Supplied information below:

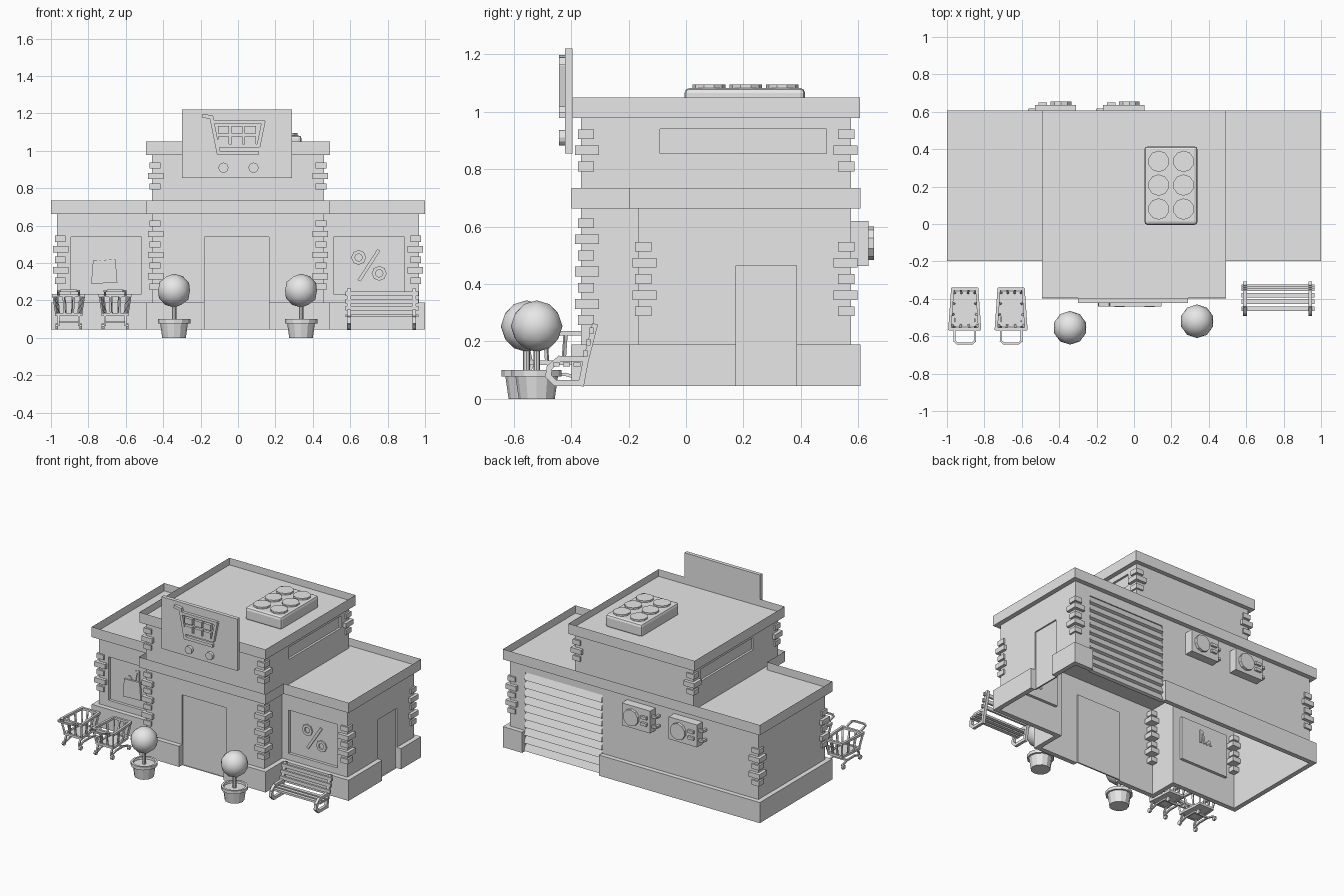
import bpy, bmesh
from math import pi, cos, sin
from mathutils import Vector, Matrix

if "Cube" in bpy.data.objects:
    bpy.data.objects.remove(bpy.data.objects["Cube"])

grey = bpy.data.materials.new("plain_grey")
grey.use_nodes = True
grey.diffuse_color = (0.8, 0.8, 0.8, 1)
grey.node_tree.nodes["Principled BSDF"].inputs["Base Color"].default_value = (0.8, 0.8, 0.8, 1)


def finish(name, bm, smooth=False):
    me = bpy.data.meshes.new(name)
    for f in bm.faces:
        f.smooth = smooth
    bm.to_mesh(me)
    bm.free()
    me.materials.append(grey)
    ob = bpy.data.objects.new(name, me)
    bpy.context.collection.objects.link(ob)
    return ob


def add_box(bm, x, y, z):
    lo, hi = Vector((x[0], y[0], z[0])), Vector((x[1], y[1], z[1]))
    m = Matrix.Translation((lo + hi) / 2) @ Matrix.Diagonal((*(hi - lo), 1))
    bmesh.ops.create_cube(bm, size=1, matrix=m)


def boxes(name, items):
    bm = bmesh.new()
    for item in items:
        add_box(bm, *item)
    return finish(name, bm)


def path(name, paths, w):
    """Square bars along each polyline."""
    bm = bmesh.new()
    for pts in paths:
        for a, b in zip(pts, pts[1:]):
            a, b = Vector(a), Vector(b)
            d = b - a
            flat = abs(d.x) + abs(d.y)
            rot = d.to_track_quat('Z', 'Y').to_matrix().to_4x4() if flat > 1e-5 else Matrix()
            m = Matrix.Translation((a + b) / 2) @ rot @ Matrix.Diagonal((w, w, d.length + w * 0.6, 1))
            bmesh.ops.create_cube(bm, size=1, matrix=m)
    return finish(name, bm)


def cones(name, items, sides, axis='Z'):
    """Each item: centre, lower radius, upper radius, length."""
    bm = bmesh.new()
    turn = {'Z': Matrix(), 'Y': Matrix.Rotation(pi / 2, 4, 'X'), 'X': Matrix.Rotation(pi / 2, 4, 'Y')}[axis]
    for c, r1, r2, length in items:
        bmesh.ops.create_cone(bm, cap_ends=True, segments=sides, radius1=r1, radius2=r2, depth=length,
                              matrix=Matrix.Translation(c) @ turn)
    return finish(name, bm)


def prism(name, pts, y0, y1):
    bm = bmesh.new()
    f = bm.faces.new([bm.verts.new((x, y0, z)) for x, z in pts])
    r = bmesh.ops.extrude_face_region(bm, geom=[f])
    bmesh.ops.translate(bm, vec=(0, y1 - y0, 0), verts=[v for v in r["geom"] if isinstance(v, bmesh.types.BMVert)])
    bmesh.ops.recalc_face_normals(bm, faces=bm.faces)
    return finish(name, bm)


def wall(name, p, q, z0, z1, hole=None):
    """Wall sheet from p to q with an optional recessed panel (start, end, low, high, depth)."""
    p, q = Vector((*p, 0)), Vector((*q, 0))
    d = (q - p).normalized()
    out = Vector((d.y, -d.x, 0))
    length = (q - p).length
    a, b, lo, hi, dep = hole or (0, 0, z0, z0, 0)
    bm = bmesh.new()

    def quad(*uvw):
        bm.faces.new([bm.verts.new(p + d * u + Vector((0, 0, v)) - out * w) for u, v, w in uvw])
    us, vs = sorted({0, a, b, length}), sorted({z0, lo, hi, z1})
    for u, u2 in zip(us, us[1:]):
        for v, v2 in zip(vs, vs[1:]):
            w = dep if a <= u < b and lo <= v < hi else 0
            quad((u, v, w), (u2, v, w), (u2, v2, w), (u, v2, w))
    if hole:
        rim = [(a, lo), (b, lo), (b, hi), (a, hi)]
        for s, t in zip(rim, rim[1:] + rim[:1]):
            quad((*s, 0), (*t, 0), (*t, dep), (*s, dep))
    bmesh.ops.remove_doubles(bm, verts=bm.verts, dist=1e-5)
    finish(name, bm)


def cornice(name, pts, z0, z1, drop):
    bm = bmesh.new()
    f = bm.faces.new([bm.verts.new((x, y, z1)) for x, y in pts])
    bottom = bm.faces.new([bm.verts.new((x, y, z0)) for x, y in reversed(pts)])
    tv, bv = list(f.verts), list(reversed(bottom.verts))
    for i in range(len(tv)):
        j = (i + 1) % len(tv)
        bm.faces.new((bv[i], bv[j], tv[j], tv[i]))
    bmesh.ops.inset_region(bm, faces=[f], thickness=0.028, use_even_offset=True, use_boundary=True)
    edge = bmesh.ops.extrude_face_region(bm, geom=[f])
    moved = [v for v in edge["geom"] if isinstance(v, bmesh.types.BMVert)]
    bmesh.ops.translate(bm, vec=(0, 0, -drop), verts=moved)
    bmesh.ops.delete(bm, geom=[f], context='FACES_ONLY')
    finish(name, bm)


# Main dimensions: wing half width, centre half width, wing front, centre front, back
X, C, YW, YF, YB = 0.967, 0.46, -0.165, -0.365, 0.575


def tee(d):
    x, c, w, f, b = X + d, C + d, YW - d, YF - d, YB + d
    return [(-x, w), (-c, w), (-c, f), (c, f), (c, w), (x, w), (x, b), (-x, b)]


def block(d):
    return [(-C - d, YF - d), (C + d, YF - d), (C + d, YB + d), (-C - d, YB + d)]


# Walls with recessed windows, doors and shutter bay
ground_holes = {0: (0.075, 0.45, 0.235, 0.54, 0.02), 2: (0.28, 0.625, 0.045, 0.54, 0.01),
                4: (0.05, 0.43, 0.235, 0.54, 0.02), 5: (0.34, 0.55, 0.045, 0.465, 0.01),
                6: (0.12, 0.72, 0.045, 0.6, 0.01)}
upper_holes = {1: (0.275, 0.855, 0.855, 0.94, 0.015), 3: (0.085, 0.665, 0.855, 0.94, 0.015)}
for label, outline, z0, z1, holes in (("ground", tee(0), 0.045, 0.67, ground_holes),
                                      ("upper", block(0), 0.68, 0.985, upper_holes)):
    for i, p in enumerate(outline):
        wall(f"{label}_wall_{i}", p, outline[(i + 1) % len(outline)], z0, z1, holes.get(i))

# Cornices with sunken roofs
cornice("lower_roof", tee(0.033), 0.663, 0.735, 0.055)
cornice("upper_roof", block(0.031), 0.978, 1.05, 0.05)

# Plinth pieces, left open at the doors
d, pz = 0.033, (0.045, 0.19)
plinth = [((-C - d, -0.18), (YF - d, YF), pz), ((0.165, C + d), (YF - d, YF), pz),
          ((X, X + d), (YW - d, 0.175), pz), ((X, X + d), (0.385, YB + d), pz),
          ((-X - d, -X), (YW - d, YB + d), pz),
          ((0.85, X + d), (YB, YB + d), pz), ((-X - d, 0.25), (YB, YB + d), pz)]
for s in (-1, 1):
    plinth.append((sorted((s * C, s * (C + d))), (YF - d, YW), pz))
    plinth.append((sorted((s * C, s * (X + d))), (YW - d, YW), pz))
boxes("plinth", plinth)

# Corner stones, alternating narrow and wide
stones = []
for cx, cy, back, top, n in ((X, YW, 1, 0.53, 5), (X, YB, -1, 0.53, 5), (C, YF, 1, 0.612, 7),
                             (C, YF, 1, 0.922, 3), (C, YB, -1, 0.922, 3)):
    for s in (-1, 1):
        for i in range(n):
            out, arm = ((0.012, 0.045), (0.022, 0.062))[i % 2]
            z = top - i * 0.0563
            stones.append((sorted((s * (cx + out), s * (cx - arm))),
                           sorted((cy - back * out, cy + back * arm)), (z - 0.017, z + 0.017)))
boxes("corner_stones", stones)

# Rolling shutter: tilted slats on the back
bm = bmesh.new()
pitch = 0.0555
for i in range(10):
    z = 0.045 + i * pitch
    rows = [[bm.verts.new((x, y, zz)) for x in (0.85, 0.25)]
            for y, zz in ((YB - 0.01, z), (YB + 0.012, z + 0.006), (YB - 0.008, z + pitch))]
    for r, t in zip(rows, rows[1:]):
        bm.faces.new((r[0], r[1], t[1], t[0]))
finish("shutter", bm)

# Air conditioners on the back wall
for k, x in enumerate((-0.42, -0.055)):
    items = [((x - 0.11, x + 0.11), (YB, 0.635), (0.463, 0.62))]
    items += [((x - 0.09, x - 0.045), (0.63, 0.65), (z - 0.01, z + 0.01)) for z in (0.52, 0.565)]
    boxes(f"cooler_{k}", items)
    cones(f"cooler_fan_{k}", [((x + 0.03, 0.64, 0.542), 0.058, 0.058, 0.03)], 10, 'Y')
    path(f"cooler_pipes_{k}", [[(x - 0.1, 0.61, z), (x - 0.14, 0.61, z), (x - 0.14, 0.57, z)]
                               for z in (0.505, 0.575)], 0.016)

# Roof ventilator with six fans
vent = boxes("roof_vent", [((0.055, 0.34), (-0.005, 0.415), (0.99, 1.083))])
bev = vent.modifiers.new("rounded", 'BEVEL')
bev.width, bev.segments = 0.018, 2
cones("roof_fans", [((x, y, 1.085), 0.057, 0.057, 0.02) for x in (0.132, 0.265)
                    for y in (0.08, 0.208, 0.335)], 10)

# Shop sign with trolley emblem
boxes("sign_board", [((-0.3, 0.29), (-0.422, -0.396), (0.855, 1.22))])
sy = -0.432
path("sign_trolley", [[(x, sy, z) for x, z in line] for line in (
    [(-0.185, 1.187), (-0.142, 1.18), (-0.104, 0.989), (0.104, 0.989)],
    [(-0.131, 1.155), (0.136, 1.155), (0.11, 1.027), (-0.11, 1.027)])], 0.02)
boxes("sign_cells", [((x - 0.03, x + 0.03), (-0.442, -0.42), (z - 0.02, z + 0.02))
                     for x in (-0.078, -0.005, 0.066) for z in (1.056, 1.113)])
cones("sign_wheels", [((x, sy, 0.91), 0.027, 0.027, 0.021) for x in (-0.078, 0.083)], 12, 'Y')

# Window displays
wy = YW + 0.02
prism("display_bag", [(-0.785, 0.29), (-0.645, 0.295), (-0.655, 0.42), (-0.775, 0.415)], wy, wy - 0.015)
path("display_bag_handles", [[(-0.75, wy, 0.41), (-0.74, wy, 0.435), (-0.72, wy, 0.41)],
                             [(-0.7, wy, 0.41), (-0.685, wy, 0.485), (-0.67, wy, 0.49), (-0.67, wy, 0.41)]], 0.014)
rings = [[(cx + 0.03 * cos(t * pi / 4), wy, cz + 0.03 * sin(t * pi / 4)) for t in range(9)]
         for cx, cz in ((0.645, 0.43), (0.755, 0.345))]
path("display_sale_mark", rings + [[(0.65, wy, 0.31), (0.75, wy, 0.465)]], 0.018)

# Potted round trees
for k, (x, y) in enumerate(((-0.342, -0.555), (0.337, -0.52))):
    bm = bmesh.new()
    bmesh.ops.create_icosphere(bm, subdivisions=2, radius=0.09, matrix=Matrix.Translation((x, y, 0.253)))
    finish(f"tree_crown_{k}", bm, True)
    cones(f"tree_trunk_{k}", [((x, y, 0.135), 0.012, 0.012, 0.1)], 8)
    bm = bmesh.new()
    profile = [(0, 0), (0.063, 0), (0.074, 0.078), (0.087, 0.078), (0.087, 0.1), (0.072, 0.1), (0.07, 0.085), (0, 0.085)]
    vs = [bm.verts.new((r, 0, z)) for r, z in profile]
    es = [bm.edges.new(e) for e in zip(vs, vs[1:])]
    bmesh.ops.spin(bm, geom=vs + es, cent=(0, 0, 0), axis=(0, 0, 1), angle=2 * pi, steps=12)
    bmesh.ops.remove_doubles(bm, verts=bm.verts, dist=1e-4)
    bmesh.ops.recalc_face_normals(bm, faces=bm.faces)
    finish(f"tree_pot_{k}", bm).location = (x, y, 0)

# Bench: looped side frames, seat and back slats
side = [(-0.365, 0.055), (-0.455, 0.055), (-0.48, 0.08), (-0.475, 0.11), (-0.44, 0.14), (-0.355, 0.14)]
post = [(-0.365, 0.05), (-0.35, 0.13), (-0.318, 0.255)]
path("bench_frames", [[(x, y, z) for y, z in line] for x in (0.593, 0.907 + 0.035) for line in (side, post)], 0.02)
slats = [((0.575, 0.965), (y - 0.012, y + 0.012), (0.112, 0.126)) for y in (-0.38, -0.416, -0.452)]
slats += [((0.575, 0.965), (y - 0.007, y + 0.007), (z - 0.012, z + 0.012))
          for y, z in ((-0.35, 0.158), (-0.34, 0.197), (-0.33, 0.237))]
boxes("bench_slats", slats)

# Shopping trolleys
for k, x in enumerate((-0.905, -0.657)):
    def ring(z, s):
        pts = [(x + sx * s * w, y, z) for sx, w, y in
               ((-1, 0.065, -0.455 + 0.107 * s), (1, 0.065, -0.455 + 0.107 * s),
                (1, 0.08, -0.455 - 0.107 * s), (-1, 0.08, -0.455 - 0.107 * s))]
        return pts + pts[:1]
    top, low = ring(0.228, 1), ring(0.125, 0.8)
    bars = []
    for i in range(4):
        for t in (0, 1 / 3, 2 / 3):
            bars.append([Vector(r[i]).lerp(Vector(r[i + 1]), t) for r in (low, top)])
    path(f"trolley_basket_{k}", [top, low], 0.016)
    path(f"trolley_bars_{k}", bars, 0.011)
    boxes(f"trolley_floor_{k}", [((x - 0.052, x + 0.052), (-0.535, -0.375), (0.12, 0.128))])
    frame = [[(x - 0.055, -0.56, 0.228), (x - 0.055, -0.625, 0.25), (x - 0.04, -0.638, 0.252),
              (x + 0.04, -0.638, 0.252), (x + 0.055, -0.625, 0.25), (x + 0.055, -0.56, 0.228)]]
    for s in (-1, 1):
        frame.append([(x + s * 0.055, y, z) for y, z in
                      ((-0.53, 0.125), (-0.55, 0.09), (-0.55, 0.07), (-0.5, 0.085), (-0.42, 0.085), (-0.365, 0.07))])
    frame.append([(x - 0.055, -0.42, 0.085), (x + 0.055, -0.42, 0.085)])
    path(f"trolley_frame_{k}", frame, 0.011)
    cones(f"trolley_wheels_{k}", [((x + s * 0.065, y, 0.06), 0.016, 0.016, 0.014)
                                  for s in (-1, 1) for y in (-0.55, -0.365)], 8, 'X')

End of Supplied information.

What the task asks: Pictures are to be left out; otherwise, retype exactly the lines from the first line of the data through the line containing "m = Matrix.Translation((lo".

Result of this task:
import bpy, bmesh
from math import pi, cos, sin
from mathutils import Vector, Matrix

if "Cube" in bpy.data.objects:
    bpy.data.objects.remove(bpy.data.objects["Cube"])

grey = bpy.data.materials.new("plain_grey")
grey.use_nodes = True
grey.diffuse_color = (0.8, 0.8, 0.8, 1)
grey.node_tree.nodes["Principled BSDF"].inputs["Base Color"].default_value = (0.8, 0.8, 0.8, 1)


def finish(name, bm, smooth=False):
    me = bpy.data.meshes.new(name)
    for f in bm.faces:
        f.smooth = smooth
    bm.to_mesh(me)
    bm.free()
    me.materials.append(grey)
    ob = bpy.data.objects.new(name, me)
    bpy.context.collection.objects.link(ob)
    return ob


def add_box(bm, x, y, z):
    lo, hi = Vector((x[0], y[0], z[0])), Vector((x[1], y[1], z[1]))
    m = Matrix.Translation((lo + hi) / 2) @ Matrix.Diagonal((*(hi - lo), 1))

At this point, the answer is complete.